From The Times (Shreveport, Louisiana) October 9, 1974
To enjoy your green tomatoes, try this recipe from Minnie Pearl, star of the Grand Old Opry radio show, in Nashville, Tennessee back in 1974.
She gave her favorite method for preparing the tomatoes to Phyllis Hanes of the Christian Science Monitor, who published it in her nationally-syndicated newspaper cooking column.
Very old-fashioned recipes for green tomatoes (1912)
These heirloom recipes are courtesy Mrs W Batterton, in the San Francisco Call (California) October 13, 1912
7. Old-fashioned Fried green tomatoes recipe
Cut green tomatoes in thick slices and soak in salt water for an hour. If there is not time, they may be used without soaking.
Then drain, sprinkle with salt and pepper, dip each slice in beaten egg, roll in sifted bread or cracker crumbs and fry in hot butter until a delicate brown on both sides. Dredge them with powdered sugar. Take up on a hot dish and pour the gravy over them. Serve hot.
8. Stuffed green tomatoes recipe
Wash and drain large, round green tomatoes. Cut a thick slice from the stem end, scoop out the seeds and place in salt water for an hour.
To one pint of bread crumbs add a spoon of finely minced celery or parsley, three tablespoons of soft butter, salt and pepper to taste and enough hot water to moisten. Mix well and fill the tomato cups. Set them in a pan containing a little boiling water, cover and bake slowly for one hour; then remove the cover and brown slightly.

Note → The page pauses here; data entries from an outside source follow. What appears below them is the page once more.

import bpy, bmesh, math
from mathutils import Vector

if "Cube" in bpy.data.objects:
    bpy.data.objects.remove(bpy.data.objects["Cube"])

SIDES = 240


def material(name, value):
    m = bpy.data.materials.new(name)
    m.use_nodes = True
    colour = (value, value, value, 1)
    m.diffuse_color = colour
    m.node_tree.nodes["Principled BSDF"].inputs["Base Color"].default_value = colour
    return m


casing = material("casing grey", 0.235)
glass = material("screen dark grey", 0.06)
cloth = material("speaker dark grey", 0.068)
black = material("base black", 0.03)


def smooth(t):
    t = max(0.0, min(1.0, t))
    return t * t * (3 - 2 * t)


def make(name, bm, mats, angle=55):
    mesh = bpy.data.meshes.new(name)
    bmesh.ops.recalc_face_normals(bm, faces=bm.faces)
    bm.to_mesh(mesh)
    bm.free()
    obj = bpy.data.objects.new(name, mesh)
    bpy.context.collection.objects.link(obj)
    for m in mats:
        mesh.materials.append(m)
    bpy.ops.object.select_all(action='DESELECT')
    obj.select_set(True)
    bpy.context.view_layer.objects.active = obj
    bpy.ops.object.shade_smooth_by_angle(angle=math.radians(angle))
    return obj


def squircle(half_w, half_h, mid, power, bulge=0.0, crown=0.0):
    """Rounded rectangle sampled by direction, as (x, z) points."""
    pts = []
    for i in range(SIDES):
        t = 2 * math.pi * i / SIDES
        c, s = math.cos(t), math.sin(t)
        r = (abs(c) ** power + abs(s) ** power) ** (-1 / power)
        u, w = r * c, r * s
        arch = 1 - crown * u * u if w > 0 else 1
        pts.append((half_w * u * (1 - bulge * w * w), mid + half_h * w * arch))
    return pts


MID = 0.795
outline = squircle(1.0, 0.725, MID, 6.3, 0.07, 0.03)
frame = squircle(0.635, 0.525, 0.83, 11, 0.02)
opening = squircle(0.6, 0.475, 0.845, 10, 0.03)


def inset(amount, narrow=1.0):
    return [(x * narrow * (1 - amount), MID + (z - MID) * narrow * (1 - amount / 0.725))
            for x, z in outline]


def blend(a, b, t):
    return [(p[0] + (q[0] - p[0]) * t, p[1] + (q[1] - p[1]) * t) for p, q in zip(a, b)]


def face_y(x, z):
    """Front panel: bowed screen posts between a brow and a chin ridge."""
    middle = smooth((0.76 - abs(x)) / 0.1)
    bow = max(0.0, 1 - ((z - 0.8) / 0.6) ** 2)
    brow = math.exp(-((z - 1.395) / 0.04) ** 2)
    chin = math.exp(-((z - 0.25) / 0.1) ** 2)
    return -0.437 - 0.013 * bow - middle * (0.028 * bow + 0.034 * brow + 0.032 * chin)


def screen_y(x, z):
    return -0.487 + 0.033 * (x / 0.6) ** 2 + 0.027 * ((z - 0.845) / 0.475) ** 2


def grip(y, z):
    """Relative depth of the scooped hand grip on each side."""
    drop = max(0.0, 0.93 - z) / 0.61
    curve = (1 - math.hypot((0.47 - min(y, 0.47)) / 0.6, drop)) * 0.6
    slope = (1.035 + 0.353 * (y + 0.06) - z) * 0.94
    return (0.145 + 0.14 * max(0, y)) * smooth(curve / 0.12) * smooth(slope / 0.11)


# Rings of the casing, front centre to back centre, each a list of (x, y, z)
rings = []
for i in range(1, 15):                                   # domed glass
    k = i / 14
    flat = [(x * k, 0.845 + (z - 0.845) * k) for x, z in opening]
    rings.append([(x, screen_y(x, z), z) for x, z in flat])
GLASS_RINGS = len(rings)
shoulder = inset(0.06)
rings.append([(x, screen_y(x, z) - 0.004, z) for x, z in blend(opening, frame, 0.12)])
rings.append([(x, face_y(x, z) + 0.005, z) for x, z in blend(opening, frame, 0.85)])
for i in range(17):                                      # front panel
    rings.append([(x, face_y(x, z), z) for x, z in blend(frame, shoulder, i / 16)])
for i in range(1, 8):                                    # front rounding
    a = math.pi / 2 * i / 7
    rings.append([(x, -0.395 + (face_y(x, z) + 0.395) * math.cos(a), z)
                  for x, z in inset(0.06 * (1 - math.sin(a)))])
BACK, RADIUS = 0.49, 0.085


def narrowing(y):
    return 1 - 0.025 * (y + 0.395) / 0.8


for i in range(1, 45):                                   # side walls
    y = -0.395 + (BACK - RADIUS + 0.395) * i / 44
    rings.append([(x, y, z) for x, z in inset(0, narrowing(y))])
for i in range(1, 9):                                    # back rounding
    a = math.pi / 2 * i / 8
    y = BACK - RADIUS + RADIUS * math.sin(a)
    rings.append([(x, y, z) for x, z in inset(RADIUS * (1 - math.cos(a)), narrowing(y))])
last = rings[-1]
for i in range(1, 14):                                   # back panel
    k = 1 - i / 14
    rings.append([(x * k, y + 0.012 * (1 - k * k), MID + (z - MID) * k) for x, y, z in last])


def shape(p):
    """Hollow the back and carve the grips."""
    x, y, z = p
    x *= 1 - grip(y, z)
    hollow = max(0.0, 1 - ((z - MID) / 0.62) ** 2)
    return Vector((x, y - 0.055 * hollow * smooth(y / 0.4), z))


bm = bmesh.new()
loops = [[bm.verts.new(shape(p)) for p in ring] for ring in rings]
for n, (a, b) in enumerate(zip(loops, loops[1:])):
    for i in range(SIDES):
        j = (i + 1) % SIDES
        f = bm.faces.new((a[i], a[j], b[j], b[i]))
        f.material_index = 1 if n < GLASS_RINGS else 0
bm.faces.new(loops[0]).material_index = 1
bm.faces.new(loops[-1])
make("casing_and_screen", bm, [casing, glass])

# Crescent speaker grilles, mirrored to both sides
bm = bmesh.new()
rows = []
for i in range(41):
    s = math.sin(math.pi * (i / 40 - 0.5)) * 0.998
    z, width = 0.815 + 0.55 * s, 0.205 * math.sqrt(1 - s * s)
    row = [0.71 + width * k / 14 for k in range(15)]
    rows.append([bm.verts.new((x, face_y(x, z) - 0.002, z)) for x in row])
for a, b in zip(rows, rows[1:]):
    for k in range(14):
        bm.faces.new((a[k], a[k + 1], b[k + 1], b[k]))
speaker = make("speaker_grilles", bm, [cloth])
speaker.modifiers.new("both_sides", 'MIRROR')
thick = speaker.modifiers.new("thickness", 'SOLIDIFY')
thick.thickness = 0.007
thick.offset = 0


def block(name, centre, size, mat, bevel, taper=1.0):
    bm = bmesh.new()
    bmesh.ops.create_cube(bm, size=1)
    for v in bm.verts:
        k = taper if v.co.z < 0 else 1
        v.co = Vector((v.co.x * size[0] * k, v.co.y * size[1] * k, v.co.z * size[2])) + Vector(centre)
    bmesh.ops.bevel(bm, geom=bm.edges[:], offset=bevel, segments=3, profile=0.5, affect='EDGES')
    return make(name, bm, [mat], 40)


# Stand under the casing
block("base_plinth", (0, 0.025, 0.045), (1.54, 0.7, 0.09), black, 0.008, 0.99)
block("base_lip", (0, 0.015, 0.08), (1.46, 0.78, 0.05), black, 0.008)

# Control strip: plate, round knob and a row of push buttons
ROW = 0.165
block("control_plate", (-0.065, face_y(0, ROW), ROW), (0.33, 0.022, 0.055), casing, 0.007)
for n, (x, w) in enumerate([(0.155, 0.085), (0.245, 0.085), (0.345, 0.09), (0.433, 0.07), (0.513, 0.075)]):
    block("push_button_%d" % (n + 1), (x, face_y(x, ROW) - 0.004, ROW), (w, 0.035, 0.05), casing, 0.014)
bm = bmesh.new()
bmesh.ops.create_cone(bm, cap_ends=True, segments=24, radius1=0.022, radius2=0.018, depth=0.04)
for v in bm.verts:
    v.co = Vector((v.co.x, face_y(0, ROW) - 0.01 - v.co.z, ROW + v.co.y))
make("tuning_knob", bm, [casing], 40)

9. Green tomato pies
Peel and slice the tomatoes and pour boiling water over them. Let them stand for a few minutes, then drain. Line a pie tin with nice pastry, fill with the tomatoes, add one-half cup of sugar, one tablespoon of lemon juice, one of water; sprinkle over one teaspoon of flour and dust with cinnamon. Cover with a top crust and bake. A tablespoon of butter cut in bits and added to the pie is an improvement.
10. Green tomato catsup
Seven pounds of green tomatoes chopped fine, four red peppers and one quart of vinegar. Boil together for one and one-half hours. Then add one pound of brown sugar, two tablespoons each of mustard and salt, one tablespoon each of ground allspice and cinnamon and one teaspoon of ground cloves.
Boil for three hours or longer, then seal in cans or bottles.
11. Green tomato pickles
Slice one peck of green tomatoes and sprinkle them with one cup of salt. Let stand overnight, then pour off the liquid and chop the tomatoes fine. Add five green peppers chopped fine.
Scald two quarts of vinegar with one pint of sugar, put in the tomatoes and peppers one ounce of whole cloves, one tablespoon each of cinnamon and allspice and one grated nutmeg. Let them boil until tender, put in glasses, and when cold, cover with paraffin.
12. Green tomato preserves recipe
For one peck of green tomatoes, allow six pounds of sugar, six lemons, one tablespoon of ginger and one cup of water. Cover the tomatoes with boiling water for five minutes, then drain and slice.
Slice the lemons, removing the seeds; put them with the tomatoes, sugar and ginger into a porcelain kettle, pour over them a cup of water, cover and cook slowly for one and one-half hours. Skim off any scum that rises while boiling.
Remove from fire and let get perfectly cold, then set over again and let simmer gently for one hour longer. Put in jars and keep in a cool place.